• Goal Setting

Make sure your students know why they are reading something and what they need to get from the reading. Before starting a reading, I have my students answer the why and what so they know what to expect.

• Strategic Highlighting

Highlighting while reading is a useful strategy—if students know what to highlight. Tell your students to only highlight important facts, keywords, and definitions. I tell them that I even do this myself; the goal is to be able to go back and find exactly what I need to know just by looking at the highlights.

There are other levels to highlighting and marking up a text, too. Have your students develop symbols and abbreviations to write in the sidelines to help them easily find things when looking back.

For example, I use a circle to show “an interesting fact,” an X to show “I don’t understand,” and “Def.” to point out the definition of a key term.

• Strategic Note-taking

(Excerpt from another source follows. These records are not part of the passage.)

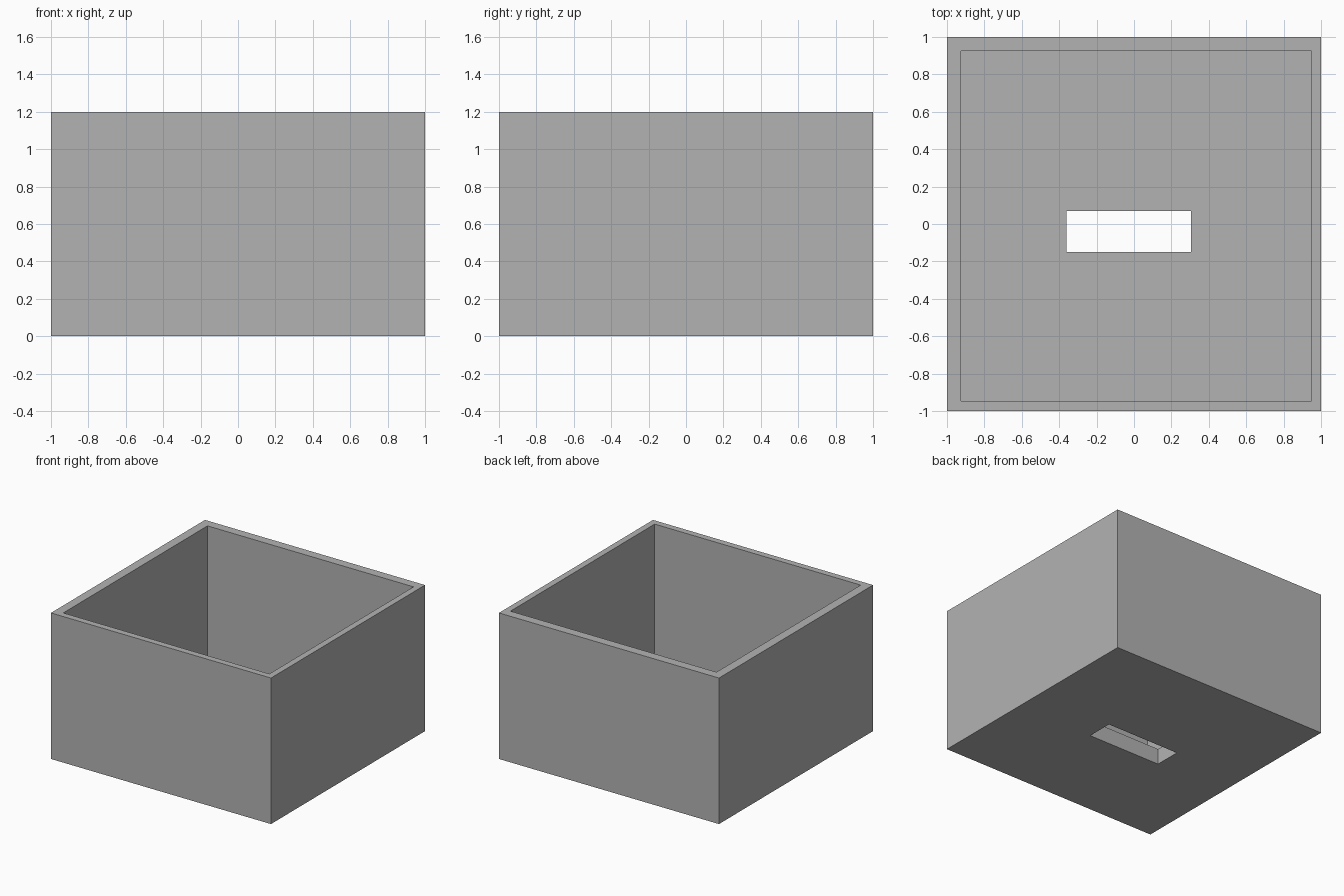
import bpy
import bmesh

cube = bpy.data.objects.get("Cube")
if cube:
    bpy.data.objects.remove(cube, do_unlink=True)

HEIGHT = 1.2
FLOOR = 0.13

# Rectangles as (x min, x max, y min, y max)
OUTER = (-1, 1, -1, 1)
CAVITY = (-0.925, 0.948, -0.947, 0.925)
SLOT = (-0.362, 0.305, -0.15, 0.07)


def add_ring(bm, rect, z):
    """Add the four corners of a rectangle at height z."""
    x0, x1, y0, y1 = rect
    return [bm.verts.new((x, y, z))
            for x, y in ((x0, y0), (x1, y0), (x1, y1), (x0, y1))]


def make_material(name, colour):
    mat = bpy.data.materials.new(name)
    mat.use_nodes = True
    mat.diffuse_color = colour
    mat.node_tree.nodes["Principled BSDF"].inputs["Base Color"].default_value = colour
    return mat


# Open box: outer walls, rim, cavity walls, floor and slot as one closed loop of rings
bm = bmesh.new()
rings = [add_ring(bm, rect, z) for rect, z in (
    (OUTER, 0), (OUTER, HEIGHT),
    (CAVITY, HEIGHT), (CAVITY, FLOOR),
    (SLOT, FLOOR), (SLOT, 0))]
for ring, following in zip(rings, rings[1:] + rings[:1]):
    for i in range(4):
        j = (i + 1) % 4
        bm.faces.new((ring[i], ring[j], following[j], following[i]))
bmesh.ops.recalc_face_normals(bm, faces=bm.faces)

mesh = bpy.data.meshes.new("open_box")
bm.to_mesh(mesh)
bm.free()
mesh.materials.append(make_material("plain grey", (0.45, 0.45, 0.45, 1)))
box = bpy.data.objects.new("open_box", mesh)
bpy.context.collection.objects.link(box)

Teach your students note-taking skills such as writing down the page number and paragraph an idea or definition was found in. You may have to battle their dislike of marking up books.

To help with this, emphasize how much it helps, and have your students develop their own shorthand, or abbreviations, for keywords that they can use when taking notes. I like to share my own shorthand so they can see how I’ve personally developed a system.

Create a Successful Reading Environment

Many of us face the challenge of teaching in front of 25, 30, or even larger numbers of students in our classrooms. We know that it’s difficult to not only make sure they are getting the best experience but also that they’re listening and reading well. How can we help them feel motivated and confident in their reading skills? When it comes to having students read (especially challenging texts), their interest and effort may wane.

To counter this, here are some strategies I’ve tried.

1. Establish a fun and relaxing reading atmosphere.

There are many ways to achieve this, but consider these:

      • Establish an environment where mistakes while reading are OK. When your students feel comfortable making mistakes, they will be more willing to participate in class, read aloud, or share their answers.
      • Make sure that students realize reading is not a race, especially after being given assignments or handouts.
      • Keep tasks organized and clear; this allows your students to better set reading goals when they know exactly what you expect of them.

2. Encourage students to read through open-ended homework assignments.

Open-ended homework gives your students a chance to take charge of their own homework, manage their own topics, and read things that they have a personal interest in. When students can read things that they choose, their desire to read may increase.

For example, I typically assign tasks that allow students to conduct research on their own topic of choice. I use a prompt similar to this:

Think about a topic that you are interested in. Find three articles related to the topic, and write a short summary of your findings.

However, if your students need more help finding a topic, have a class discussion to brainstorm research topics beforehand. Another important support activity that I do is help my students establish research skills and a knowledge base of trustworthy online resources that they can draw from.

3. Observation of your student’s reading and comprehension

Observing your students’ quirks, issues, and successes with reading is an important skill. When you are able to see patterns with particular students or the whole class, you will better be able to help them succeed.

Look for how your students approach assignments, whether or not they take initiative, or if they seem to be struggling with reading certain things. Sometimes, the only thing a student may need when it comes to reading successfully is a pair of glasses!

It’s important to remember that our students are moving and changeable people. Understanding who they are and how they see themselves in relation to learning is a sure way towards giving them a good classroom experience. What’s more, teaching students how to monitor themselves and to create their own reading strategies gives them autonomy. After teaching these reading skills to my students, they felt more motivated and happy in class.